The Samsung Galaxy Note Edge comes with Android 4.4.4 on board, the latest and last version of KitKat from Google.
There's only one newer iteration of the software available, Android 5.0 Lollipop, but that only recently broke into the market so it's no surprise the Note Edge isn't rocking the very latest sweet treat and it's likely to get an update to it soon.
Typically, Samsung has stuck its TouchWiz overlay on top of Android bringing a familiar look and feel to the device for anyone who has previously owned any of the firm's handsets.
In fact the interface on show here is almost identical to that of the Galaxy Note 4, with the only real difference being that chunk of curved display on the right and the additional functionality Samsung has built into it which I've already covered in the previous section.
You can, if you wish, use the S Pen to navigate around the Note Edge, but it's just the same using your finger to swipe through the home screens, slide left on your default home page to enter the Flipboard news feed.
From the lock screen you can launch directly into the camera app by sliding up from the camera icon in the bottom right hand corner of the screen.
Standard Android security including pin, password and pattern are all available, plus Samsung has included its fingerprint scanner from the Galaxy S5, Galaxy Alpha and Note 4 under the physical home key.
Samsung has improved the accuracy of its fingerprint scanner since its introduction on the S5, but the system still doesn't perform to the same level as Apple's excellent Touch ID.
There were still regular occasions where I was required to swipe my finger multiple times to get the Note Edge to recognise my digit, making it a frustrating and time wasting practice.

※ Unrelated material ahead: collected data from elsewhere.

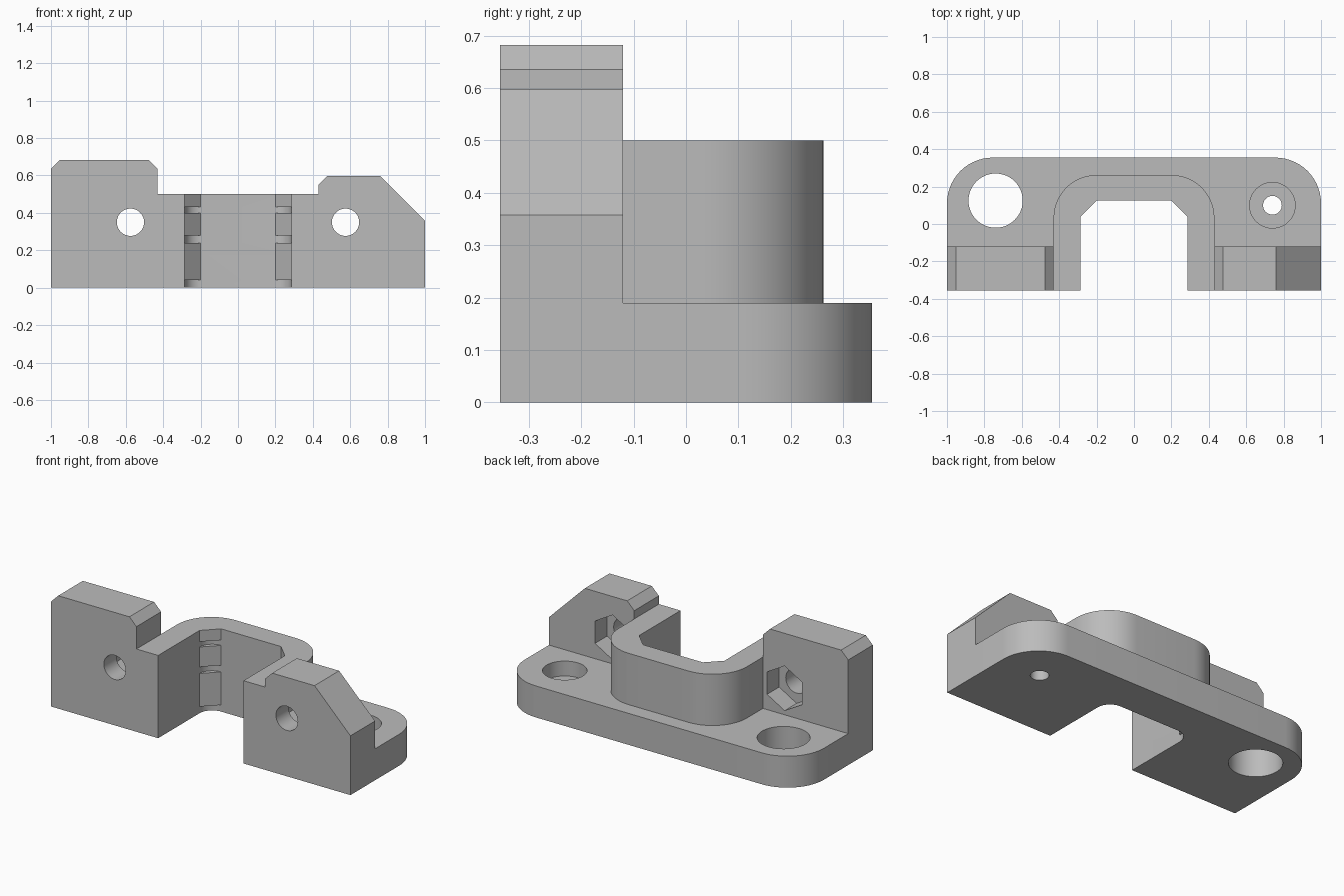
import bpy, bmesh, math

cube = bpy.data.objects.get("Cube")
if cube:
    bpy.data.objects.remove(cube, do_unlink=True)

grey = bpy.data.materials.new("plain grey")
grey.use_nodes = True
grey.diffuse_color = (0.5, 0.5, 0.5, 1)
grey.node_tree.nodes["Principled BSDF"].inputs["Base Color"].default_value = (0.5, 0.5, 0.5, 1)

FRONT, STEP, BACK = -0.355, -0.12, 0.355
BASE_TOP, WALL_TOP = 0.19, 0.5


def prism(name, profile, low, high, axis="z"):
    """Extrude a 2D profile along z (x, y points) or along y (x, z points)."""
    def place(p, t):
        return (p[0], p[1], t) if axis == "z" else (p[0], t, p[1])
    bm = bmesh.new()
    rings = [[bm.verts.new(place(p, t)) for p in profile] for t in (low, high)]
    bm.faces.new(rings[0])
    bm.faces.new(rings[1])
    n = len(profile)
    for i in range(n):
        j = (i + 1) % n
        bm.faces.new((rings[0][i], rings[0][j], rings[1][j], rings[1][i]))
    bmesh.ops.recalc_face_normals(bm, faces=bm.faces)
    mesh = bpy.data.meshes.new(name)
    bm.to_mesh(mesh)
    bm.free()
    mesh.materials.append(grey)
    obj = bpy.data.objects.new(name, mesh)
    bpy.context.collection.objects.link(obj)
    return obj


def circle(cx, cy, r, n=48, turn=0.0):
    return [(cx + r * math.cos(turn + math.tau * i / n),
             cy + r * math.sin(turn + math.tau * i / n)) for i in range(n)]


def arch(half, back, r, n=14):
    """Right-to-left path with two rounded rear corners."""
    right = [(half - r + r * math.cos(a), back - r + r * math.sin(a))
             for a in (math.pi / 2 * i / n for i in range(n + 1))]
    left = [(-x, y) for x, y in reversed(right)]
    return [(half, FRONT)] + right + left + [(-half, FRONT)]


def combine(target, tool, operation):
    mod = target.modifiers.new(operation.lower(), "BOOLEAN")
    mod.operation = operation
    mod.solver = "EXACT"
    mod.object = tool
    bpy.context.view_layer.objects.active = target
    bpy.ops.object.modifier_apply(modifier=mod.name)
    bpy.data.objects.remove(tool, do_unlink=True)


# Base plate and raised arched wall share the same rounded inner opening
opening = arch(0.285, 0.125, 0.085)[::-1]
bracket = prism("mounting_bracket", arch(1.0, BACK, 0.245) + opening, 0, BASE_TOP)
combine(bracket, prism("arched_wall", arch(0.43, 0.262, 0.23) + opening, 0.0, WALL_TOP), "UNION")

# Clamp blocks at the front
tall_block = [(-1, 0), (-0.43, 0), (-0.43, 0.635), (-0.477, 0.682),
              (-0.953, 0.682), (-1, 0.635)]
sloped_block = [(0.43, 0), (1, 0), (1, 0.358), (0.76, 0.597),
                (0.477, 0.597), (0.43, 0.55)]
combine(bracket, prism("tall_block", tall_block, FRONT, STEP, "y"), "UNION")
combine(bracket, prism("sloped_block", sloped_block, FRONT, STEP, "y"), "UNION")

# Bolt holes with hexagonal nut pockets in the back of each block
for x in (-0.575, 0.575):
    combine(bracket, prism("bolt_hole", circle(x, 0.35, 0.073), FRONT - 0.1, STEP + 0.02, "y"), "DIFFERENCE")
    combine(bracket, prism("nut_pocket", circle(x, 0.35, 0.135, 6, math.pi / 6),
                           STEP - 0.115, STEP + 0.02, "y"), "DIFFERENCE")

# Vertical holes in the base plate
combine(bracket, prism("large_hole", circle(-0.74, 0.125, 0.145), -0.1, 0.3), "DIFFERENCE")
combine(bracket, prism("screw_hole", circle(0.74, 0.1, 0.05), -0.1, 0.3), "DIFFERENCE")
combine(bracket, prism("counterbore", circle(0.74, 0.1, 0.122), 0.1, 0.3), "DIFFERENCE")

# Flat corner pads inside the opening, separated by narrow slots
for side in (-1, 1):
    for low, high in ((0.04, 0.24), (0.28, 0.4), (0.432, WALL_TOP)):
        pad = [(side * 0.285, 0.04), (side * 0.2, 0.125), (side * 0.285, 0.125)]
        combine(bracket, prism("corner_pad", pad, low, high), "UNION")

bpy.ops.object.select_all(action="DESELECT")
bracket.select_set(True)
bpy.context.view_layer.objects.active = bracket
bpy.ops.object.shade_smooth_by_angle(angle=math.radians(25))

You'll be better off with a pin or pattern lock here.
Drag down from the top of the screen and you'll be greeted by the familiar Android notification bar sporting a row of customisable quick settings, a brightness slider and then quick links to S Finder and Quick Connect.
While the wide variety of functionality is welcome, it does mean around a third of the screen is taken up before you actually get to your notifications, which can be a little annoying if you're especially popular.
Hit the multi-tasking key below the screen and you'll be greeted with a series of cards showing the apps currently running in the background. You can easily scroll through these and close any you don't want anymore by swiping sideways over them.
You'll note that some of the apps have an icon in the top right corner, denoting the fact that they can be used in mulit-window. This is when you get two apps displayed side by side on screen.
Only a selection of applications are capable of doing this including; Internet, Messages, Maps, Facebook and WhatsApp.
You can also view the selection of multi-window applications by holding down on the back key to bring up a column of apps on the left of the screen.
It's a nice trick, but I didn't find myself using it all that often as switching between apps via the multi-tasking menu worked well enough for me.
Samsung doesn't pre-install as many apps on its phones as it used to, and you'll have to venture to the Google Play store to download basics such as Facebook and Twitter, but it does make for a cleaner interface.
If you find there are offending applications which Samsung won't let you uninstall then you can always hide them from view via the drop down menu in the app list.
One app that Samsung does include is S Health, which works with the accelerometer built inside the Galaxy Note Edge as well as the heart rate monitor found on the back of the handset.
S Health lets you keep track of your fitness and exercise with simple monitors such as the built in pedometer to count your daily steps to more advanced functions such as tracking everything you eat, your weight, sleep and stress levels.
Using the heart rate monitor on the back you can keep track of your beat - although having to manually pull out the Note Edge and take the reading is a little counter intuitive.
The functionality works much better in wearable form, and the automatic monitoring by the Moto 360 is a far better example of the heart rate technology at work.
I found the step counter was okay, but sitting on the train I saw my steps jump up with the various shakes of the carriage, so you can't take the reading as gospel.
The Samsung Galaxy Note Edge isn't short of power, with its meaty 2.7GHz quad-core processor and 3GB of RAM matching the innards of the Galaxy Note 4.
I ran Geekbench 3 several times on the Note Edge and on average the multi-core score came out at 3200 - slightly lower than the Note 4's 3351.
That power translates into a smooth interface, with apps loading promptly. The Note Edge has no trouble running multiple applications and you shouldn't need to think twice about opening up floating windows with the S Pen, as this phone can easily cope.
Some will still find Samsung's Android overlay a little overbearing, and various areas such as the settings menu are laid out differently to Google's offering which may put some off.
Spend a few days with the Galaxy Note Edge though and the interface becomes far more familiar and if you're able to get past the Samsung way of doing things then you're in for an enjoyable, slick experience.